As any lawyer knows, data security is a huge concern to clients, and it is an area that all Litigation Support vendors should have resources dedicated to. As, in order to ensure that the most robust data protection and information processes are in place, this must be underpinned by a rigorous physical security process.
Make sure you’ve read part one to this blog.
Due to the confidential nature of work that any eDiscovery vendor undertakes, they should hold a number of certifications regarding Data Security which are complemented by comprehensive internal company policies.
Certifications regarding data security
One of the most important is the internationally recognised ISO 27001 certificate, which encompasses company security policy, asset management, physical and environmental security, access control, security incident management and compliance. The ISO 9001 certificate in Management Systems is also extremely important certification and ensures that companies are complying with industry standards regarding internal policies, records, auditing and have sufficient business continuity systems in place. Each member of the delivery team should work within the ISO 9001 recognised standards to ensure continuity of service and to ensure that clients data remains secure.
Fines of data breaches

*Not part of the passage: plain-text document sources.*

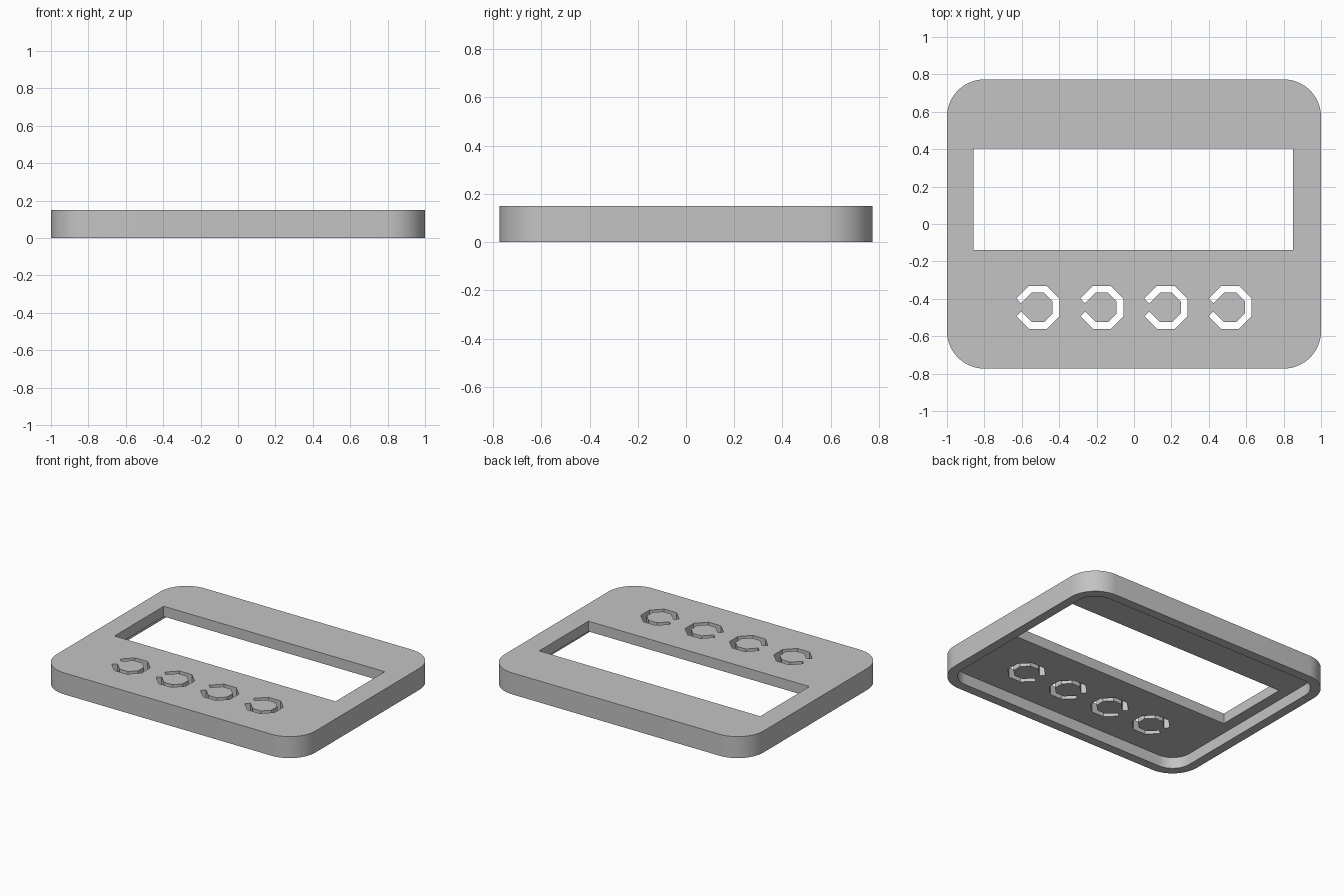
import bpy, bmesh
from math import cos, sin, radians
from mathutils import Vector

old = bpy.data.objects.get("Cube")
if old:
    bpy.data.objects.remove(old, do_unlink=True)

HALF_X, HALF_Y, HEIGHT = 1.0, 0.773, 0.15
RADIUS, RIM, FLOOR = 0.2, 0.065, 0.078

grey = bpy.data.materials.new("plain grey")
grey.use_nodes = True
grey.diffuse_color = (0.55, 0.55, 0.55, 1)
grey.node_tree.nodes["Principled BSDF"].inputs["Base Color"].default_value = grey.diffuse_color


def prism(name, outline, z0, z1):
    """Extrude a closed counter-clockwise outline from z0 to z1."""
    bm = bmesh.new()
    face = bm.faces.new([bm.verts.new((x, y, z0)) for x, y in outline])
    top = bmesh.ops.extrude_face_region(bm, geom=[face])["geom"]
    moved = [v for v in top if isinstance(v, bmesh.types.BMVert)]
    bmesh.ops.translate(bm, verts=moved, vec=(0, 0, z1 - z0))
    bmesh.ops.recalc_face_normals(bm, faces=bm.faces)
    mesh = bpy.data.meshes.new(name)
    bm.to_mesh(mesh)
    bm.free()
    mesh.materials.append(grey)
    obj = bpy.data.objects.new(name, mesh)
    bpy.context.collection.objects.link(obj)
    return obj


def rounded_rect(hx, hy, r, steps=14):
    points = []
    for i, (sx, sy) in enumerate([(1, 1), (-1, 1), (-1, -1), (1, -1)]):
        for k in range(steps + 1):
            a = radians(90 * (i + k / steps))
            points.append((sx * (hx - r) + r * cos(a), sy * (hy - r) + r * sin(a)))
    return points


def open_octagon(cx, cy, apothem, stroke):
    """Octagonal ring with its left side missing and square-cut ends."""
    def ring(a):
        r = a / cos(radians(22.5))
        return [Vector((r * cos(radians(t)), r * sin(radians(t))))
                for t in (-157.5 + 45 * k for k in range(8))]
    outer, inner = ring(apothem), ring(apothem - stroke)
    d = stroke * cos(radians(45))
    inner[0] = outer[0] + Vector((d, d))
    inner[-1] = outer[-1] + Vector((d, -d))
    return [(cx + p.x, cy + p.y) for p in outer + inner[::-1]]


def cut(target, cutter):
    cutter.hide_render = True
    mod = target.modifiers.new(cutter.name, 'BOOLEAN')
    mod.operation, mod.solver, mod.object = 'DIFFERENCE', 'EXACT', cutter
    bpy.context.view_layer.objects.active = target
    bpy.ops.object.modifier_apply(modifier=mod.name)
    bpy.data.objects.remove(cutter, do_unlink=True)


# Outer shell, hollow underneath
panel = prism("cover_panel", rounded_rect(HALF_X, HALF_Y, RADIUS), 0, HEIGHT)
cut(panel, prism("underside_cutter",
                 rounded_rect(HALF_X - RIM, HALF_Y - RIM, RADIUS - RIM), -0.1, FLOOR))

# Display window
cut(panel, prism("window_cutter",
                 [(-0.857, -0.138), (0.85, -0.138), (0.85, 0.405), (-0.857, 0.405)], -0.1, 0.3))

# Row of button slots
for i in range(4):
    cut(panel, prism("slot_cutter",
                     open_octagon(-0.514 + 0.3425 * i, -0.446, 0.115, 0.036), -0.1, 0.3))

bpy.ops.object.select_all(action='DESELECT')
panel.select_set(True)
bpy.context.view_layer.objects.active = panel
bpy.ops.object.shade_smooth_by_angle(angle=radians(30))
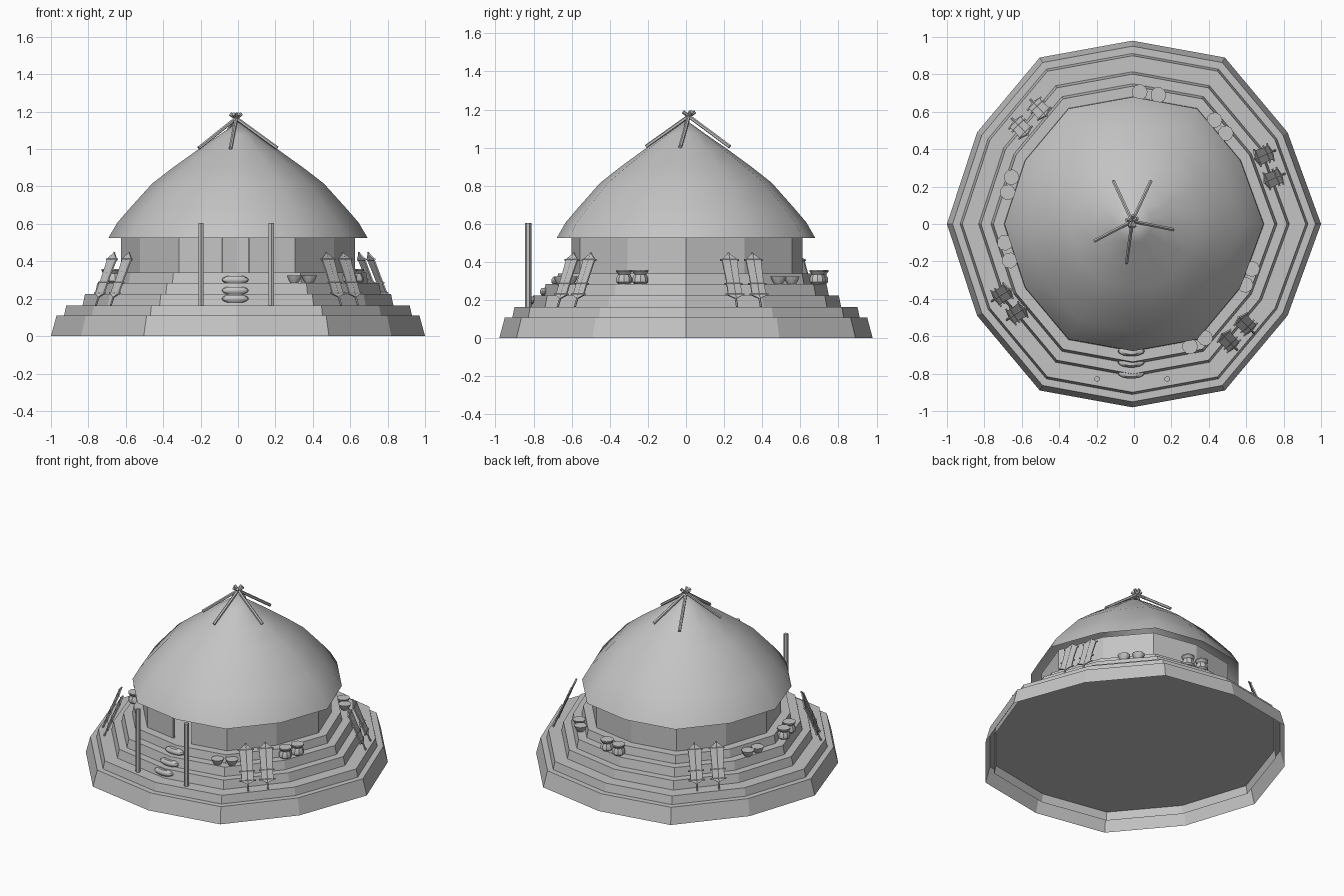
import bpy, bmesh, math
from mathutils import Vector, Matrix

if "Cube" in bpy.data.objects:
    bpy.data.objects.remove(bpy.data.objects["Cube"])

clay = bpy.data.materials.new("plain_grey")
clay.use_nodes = True
clay.diffuse_color = (0.55, 0.55, 0.55, 1)
clay.node_tree.nodes["Principled BSDF"].inputs["Base Color"].default_value = (0.55, 0.55, 0.55, 1)

# Twelve-sided footprint, alternating sharp and blunt corners
QUARTER = [(1, 0), (0.83, 0.49), (0.495, 0.89), (0, 0.98)]
FOOT = QUARTER + [(-x, y) for x, y in QUARTER[2::-1]]
FOOT += [(x, -y) for x, y in FOOT[5:0:-1]]
FOOT = [(x - 0.009 if abs(x) < 0.9 else x, y) for x, y in FOOT]


def finish(name, bm, smooth=None, recalc=True):
    if recalc:
        bmesh.ops.recalc_face_normals(bm, faces=bm.faces)
    mesh = bpy.data.meshes.new(name)
    bm.to_mesh(mesh)
    bm.free()
    mesh.materials.append(clay)
    ob = bpy.data.objects.new(name, mesh)
    bpy.context.collection.objects.link(ob)
    if smooth:
        bpy.ops.object.select_all(action="DESELECT")
        ob.select_set(True)
        bpy.context.view_layer.objects.active = ob
        bpy.ops.object.shade_smooth_by_angle(angle=math.radians(smooth))
    return ob


def loft(bm, outline, profile, cap_top=False, cap_bottom=False, origin=(0, 0)):
    rings = [[bm.verts.new((origin[0] + x * s, origin[1] + y * s, z)) for x, y in outline]
             for s, z in profile]
    n = len(outline)
    for low, high in zip(rings, rings[1:]):
        for i in range(n):
            j = (i + 1) % n
            bm.faces.new((low[i], low[j], high[j], high[i]))
    if cap_top:
        bm.faces.new(rings[-1])
    if cap_bottom:
        bm.faces.new(rings[0][::-1])


def rod(bm, a, b, radius, sides=6):
    a, b = Vector(a), Vector(b)
    turn = (b - a).to_track_quat("Z", "Y").to_matrix().to_4x4()
    bmesh.ops.create_cone(bm, cap_ends=True, segments=sides, radius1=radius, radius2=radius,
                          depth=(b - a).length, matrix=Matrix.Translation((a + b) / 2) @ turn)


def circle(sides):
    return [(math.cos(math.tau * i / sides), math.sin(math.tau * i / sides)) for i in range(sides)]


# Platform of five overlapping tiers, each open underneath
tiers = [(1, 0, 0.97, 0.11), (0.942, 0.055, 0.918, 0.165), (0.842, 0.112, 0.818, 0.225),
         (0.777, 0.17, 0.752, 0.285), (0.705, 0.23, 0.685, 0.34)]
for i, (r1, z1, r2, z2) in enumerate(tiers):
    bm = bmesh.new()
    loft(bm, FOOT, [(r1, z1), (r2, z2)], cap_top=True)
    finish("platform_tier_%d" % (i + 1), bm, recalc=False)

# Wall with an open doorway at the front
corners = [(x * 0.625, y * 0.625) for x, y in FOOT]
path = [(0.06, -0.601)] + corners[10:] + corners[:9] + [(-0.085, -0.597)]
bm = bmesh.new()
low = [bm.verts.new((x, y, 0.335)) for x, y in path]
high = [bm.verts.new((x, y, 0.53)) for x, y in path]
for i in range(len(path) - 1):
    bm.faces.new((low[i], low[i + 1], high[i + 1], high[i]))
wall = finish("wall", bm, recalc=False)
thick = wall.modifiers.new("thickness", "SOLIDIFY")
thick.thickness = 0.015
thick.offset = -1

# Domed roof, open at the eave
bm = bmesh.new()
loft(bm, FOOT, [(0.693, 0.525), (0.645, 0.607), (0.58, 0.682), (0.46, 0.815),
                (0.35, 0.9), (0.22, 0.993), (0.1, 1.075), (0, 1.145)])
bmesh.ops.remove_doubles(bm, verts=bm.verts, dist=0.0005)
finish("roof", bm, smooth=60)

# Crossed poles at the peak
bm = bmesh.new()
for x, y in [(-0.11, 0.23), (0.09, 0.23), (0.21, -0.03), (-0.04, -0.21), (-0.21, -0.09)]:
    foot = Vector((x, y, 1.005))
    peak = Vector((-0.01, 0.015, 1.165))
    rod(bm, foot, peak + (peak - foot).normalized() * 0.04, 0.01)
finish("peak_poles", bm)

# Entrance posts
for side, x in (("right", -0.197), ("left", 0.178)):
    bm = bmesh.new()
    rod(bm, (x, -0.828, 0.16), (x, -0.828, 0.605), 0.016)
    finish(side + "_entrance_post", bm, smooth=30)

# Oval stepping pads up the front
for i, (y, z) in enumerate([(-0.8, 0.2), (-0.74, 0.244), (-0.68, 0.301)]):
    bm = bmesh.new()
    loft(bm, [(x, v * 0.38) for x, v in circle(14)],
         [(0.045, z - 0.02), (0.066, z - 0.01), (0.072, z), (0.066, z + 0.01), (0.045, z + 0.02)],
         True, True, (-0.015, y))
    finish("stepping_pad_%d" % (i + 1), bm, smooth=30)

# Lidded pots and flat-topped bowls in pairs on the upper ledge
POT = [(0.03, 0.284), (0.042, 0.295), (0.042, 0.315), (0.031, 0.335), (0.043, 0.35), (0.043, 0.358)]
BOWL = [(0.022, 0.284), (0.033, 0.302), (0.042, 0.324)]
pot_pairs = [((0.03, 0.705), (0.13, 0.69)), ((-0.69, -0.1), (-0.665, -0.195)),
             ((0.63, -0.24), (0.595, -0.325))]
bowl_pairs = [((0.43, 0.555), (0.49, 0.485)), ((-0.655, 0.25), (-0.675, 0.17)),
              ((0.38, -0.61), (0.30, -0.655))]
for name, profile, pairs in (("pot", POT, pot_pairs), ("bowl", BOWL, bowl_pairs)):
    for i, pair in enumerate(pairs):
        bm = bmesh.new()
        for spot in pair:
            loft(bm, circle(9), profile, True, True, spot)
        finish("%s_pair_%d" % (name, i + 1), bm, smooth=35)


# Leaning stretching racks: a broad pointed panel on a pole with crossbars
def rack(bm, spot, out):
    side = Vector((-out.y, out.x, 0))
    base = Vector((spot[0], spot[1], 0.165)) + out * 0.06
    lean = (Vector((0, 0, 0.285)) - out * 0.12).normalized()
    normal = side.cross(lean)

    def at(u, t, w=0):
        return base + side * u + lean * t + normal * w

    outline = [(0, 0.045), (0.04, 0.065), (0.038, 0.16), (0.043, 0.27), (0, 0.305),
               (-0.043, 0.27), (-0.038, 0.16), (-0.04, 0.065)]
    front = [bm.verts.new(at(u, t, 0.004)) for u, t in outline]
    back = [bm.verts.new(at(u, t, -0.004)) for u, t in outline]
    bm.faces.new(front)
    bm.faces.new(back[::-1])
    for i in range(len(outline)):
        j = (i + 1) % len(outline)
        bm.faces.new((front[i], back[i], back[j], front[j]))
    rod(bm, at(0, 0), at(0, 0.308), 0.006)
    for t, half in ((0.07, 0.052), (0.13, 0.05), (0.266, 0.052)):
        rod(bm, at(-half, t), at(half, t), 0.006)


rack_pairs = [((-0.51, 0.62), (-0.61, 0.52)), ((0.7, 0.37), (0.75, 0.245)),
              ((-0.71, -0.38), (-0.63, -0.48)), ((0.6, -0.54), (0.51, -0.63))]
for i, (a, b) in enumerate(rack_pairs):
    out = Vector((a[0] + b[0], a[1] + b[1], 0)).normalized()
    bm = bmesh.new()
    for spot in (a, b):
        rack(bm, spot, out)
    finish("leaning_racks_%d" % (i + 1), bm)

It is important to understand the consequences that may be applied by the various regulatory bodies if there is a breach of these and other standards. For example, under the UK’s Data Protection Act, the maximum fine for companies for data breaches was £500.000. Since the EU’s GDPR came in to force on 25 May 2018, companies can now be fined a penalty of up to 4 per cent turnover. In July 2019, the ICO flexed its GDPR enforcement muscles for the first time. British Airways is facing a record fine of £183m for last year’s data leakage (1.5 per cent of its turnover), and it was revealed that hotel chain Marriott would be fined £99m (3 per cent).
Other large fines included a £385,000 against Uber, relating to a security incident affecting the personal data of 2.7 million users and 82,000 drivers, and a £325,000 fine against the Crown Prosecution Service for losing unencrypted DVDs containing recordings of police interviews. Yahoo! UK Services Ltd were also fined a £250,000 penalty relating to a breach affecting the data of approximately 500 million users worldwide.
How secure is Altlaw?
Aside from the ISO certifications, Altlaw also holds a certificate in Cyber Essentials, a Government-backed, industry-supported scheme to help organisations protect themselves against common online threats. In holding this certificate, we demonstrate to our customers and supply chain that Altlaw have considered security controls and are working in a safe and secure environment.
We would also recommend that as a custodian of client data a UK based eDiscovery vendor should also be a member of the Information Commissioner’s Office. This enables companies, such as Altlaw, to keep up to date with changes in legislation and other industry news/best practice which affects this vital part of our business.